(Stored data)
■ ■ ■ ■

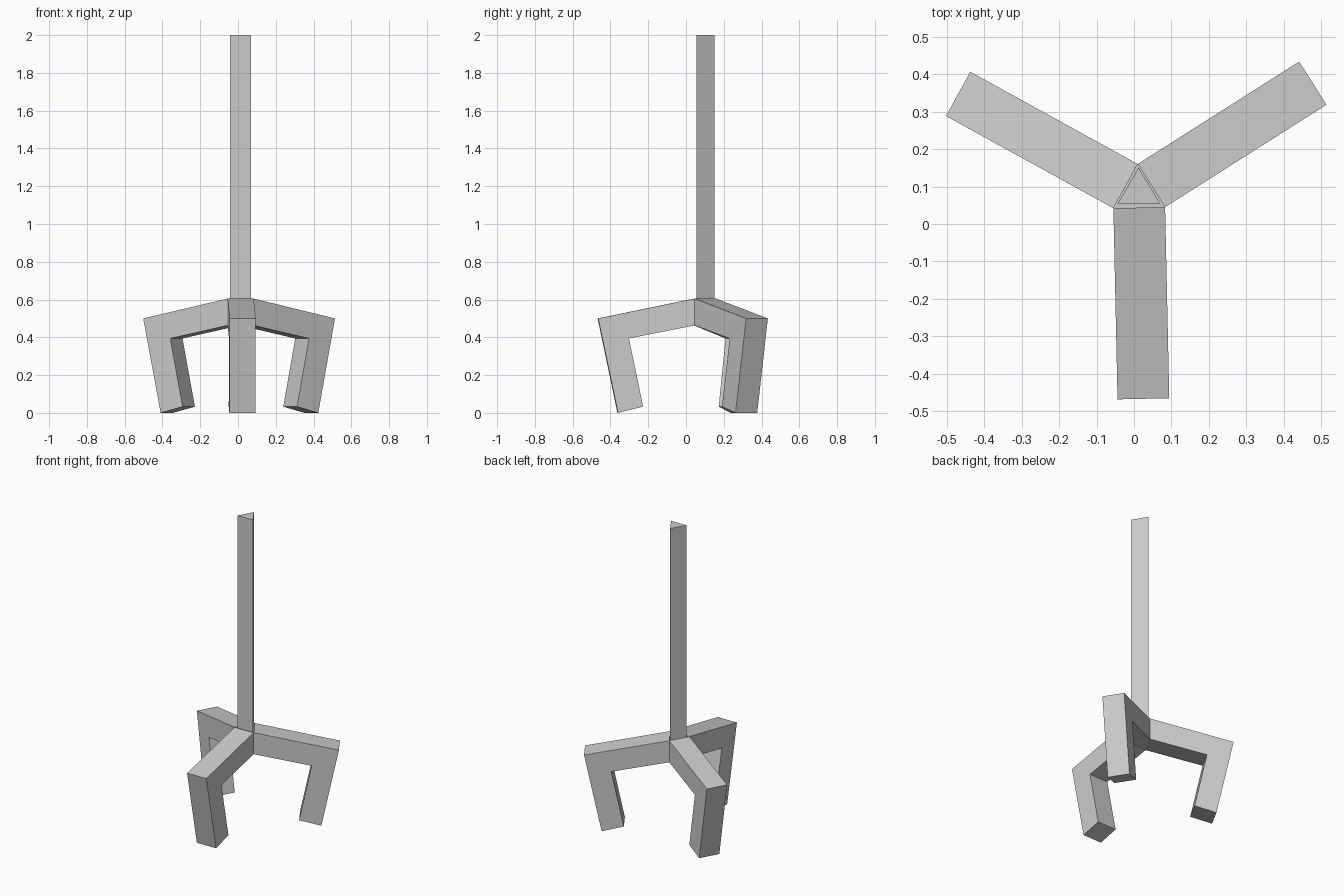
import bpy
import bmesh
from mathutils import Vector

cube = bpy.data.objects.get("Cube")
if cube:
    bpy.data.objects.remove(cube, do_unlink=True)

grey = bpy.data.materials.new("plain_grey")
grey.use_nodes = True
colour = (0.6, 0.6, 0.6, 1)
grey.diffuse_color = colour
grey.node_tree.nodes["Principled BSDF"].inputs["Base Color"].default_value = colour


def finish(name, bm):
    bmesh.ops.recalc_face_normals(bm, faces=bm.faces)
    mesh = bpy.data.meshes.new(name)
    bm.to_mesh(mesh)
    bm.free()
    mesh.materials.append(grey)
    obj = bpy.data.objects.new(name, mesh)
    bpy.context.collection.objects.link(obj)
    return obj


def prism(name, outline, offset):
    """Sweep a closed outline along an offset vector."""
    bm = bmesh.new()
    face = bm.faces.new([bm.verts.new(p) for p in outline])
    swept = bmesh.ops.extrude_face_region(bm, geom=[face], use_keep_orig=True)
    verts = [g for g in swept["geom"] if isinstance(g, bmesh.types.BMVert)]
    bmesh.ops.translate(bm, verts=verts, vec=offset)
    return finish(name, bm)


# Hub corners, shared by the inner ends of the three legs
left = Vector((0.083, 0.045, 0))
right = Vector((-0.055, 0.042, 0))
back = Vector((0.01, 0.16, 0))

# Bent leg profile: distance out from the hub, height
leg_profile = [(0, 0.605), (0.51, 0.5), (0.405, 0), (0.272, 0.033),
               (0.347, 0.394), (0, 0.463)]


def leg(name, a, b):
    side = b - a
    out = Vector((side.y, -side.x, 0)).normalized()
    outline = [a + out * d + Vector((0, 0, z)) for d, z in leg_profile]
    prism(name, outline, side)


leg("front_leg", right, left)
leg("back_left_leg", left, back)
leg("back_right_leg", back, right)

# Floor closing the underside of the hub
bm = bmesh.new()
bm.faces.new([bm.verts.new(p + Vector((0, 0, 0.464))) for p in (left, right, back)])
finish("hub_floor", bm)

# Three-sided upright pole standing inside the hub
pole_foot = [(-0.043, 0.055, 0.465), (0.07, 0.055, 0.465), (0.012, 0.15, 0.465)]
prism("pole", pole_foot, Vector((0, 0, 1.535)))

■ ■ ■ ■

> Task to complete: What is needed is an exact printout of every record above, with the pictures left out.

> Your response:
import bpy
import bmesh
from mathutils import Vector

cube = bpy.data.objects.get("Cube")
if cube:
    bpy.data.objects.remove(cube, do_unlink=True)

grey = bpy.data.materials.new("plain_grey")
grey.use_nodes = True
colour = (0.6, 0.6, 0.6, 1)
grey.diffuse_color = colour
grey.node_tree.nodes["Principled BSDF"].inputs["Base Color"].default_value = colour


def finish(name, bm):
    bmesh.ops.recalc_face_normals(bm, faces=bm.faces)
    mesh = bpy.data.meshes.new(name)
    bm.to_mesh(mesh)
    bm.free()
    mesh.materials.append(grey)
    obj = bpy.data.objects.new(name, mesh)
    bpy.context.collection.objects.link(obj)
    return obj


def prism(name, outline, offset):
    """Sweep a closed outline along an offset vector."""
    bm = bmesh.new()
    face = bm.faces.new([bm.verts.new(p) for p in outline])
    swept = bmesh.ops.extrude_face_region(bm, geom=[face], use_keep_orig=True)
    verts = [g for g in swept["geom"] if isinstance(g, bmesh.types.BMVert)]
    bmesh.ops.translate(bm, verts=verts, vec=offset)
    return finish(name, bm)


# Hub corners, shared by the inner ends of the three legs
left = Vector((0.083, 0.045, 0))
right = Vector((-0.055, 0.042, 0))
back = Vector((0.01, 0.16, 0))

# Bent leg profile: distance out from the hub, height
leg_profile = [(0, 0.605), (0.51, 0.5), (0.405, 0), (0.272, 0.033),
               (0.347, 0.394), (0, 0.463)]


def leg(name, a, b):
    side = b - a
    out = Vector((side.y, -side.x, 0)).normalized()
    outline = [a + out * d + Vector((0, 0, z)) for d, z in leg_profile]
    prism(name, outline, side)


leg("front_leg", right, left)
leg("back_left_leg", left, back)
leg("back_right_leg", back, right)

# Floor closing the underside of the hub
bm = bmesh.new()
bm.faces.new([bm.verts.new(p + Vector((0, 0, 0.464))) for p in (left, right, back)])
finish("hub_floor", bm)

# Three-sided upright pole standing inside the hub
pole_foot = [(-0.043, 0.055, 0.465), (0.07, 0.055, 0.465), (0.012, 0.15, 0.465)]
prism("pole", pole_foot, Vector((0, 0, 1.535)))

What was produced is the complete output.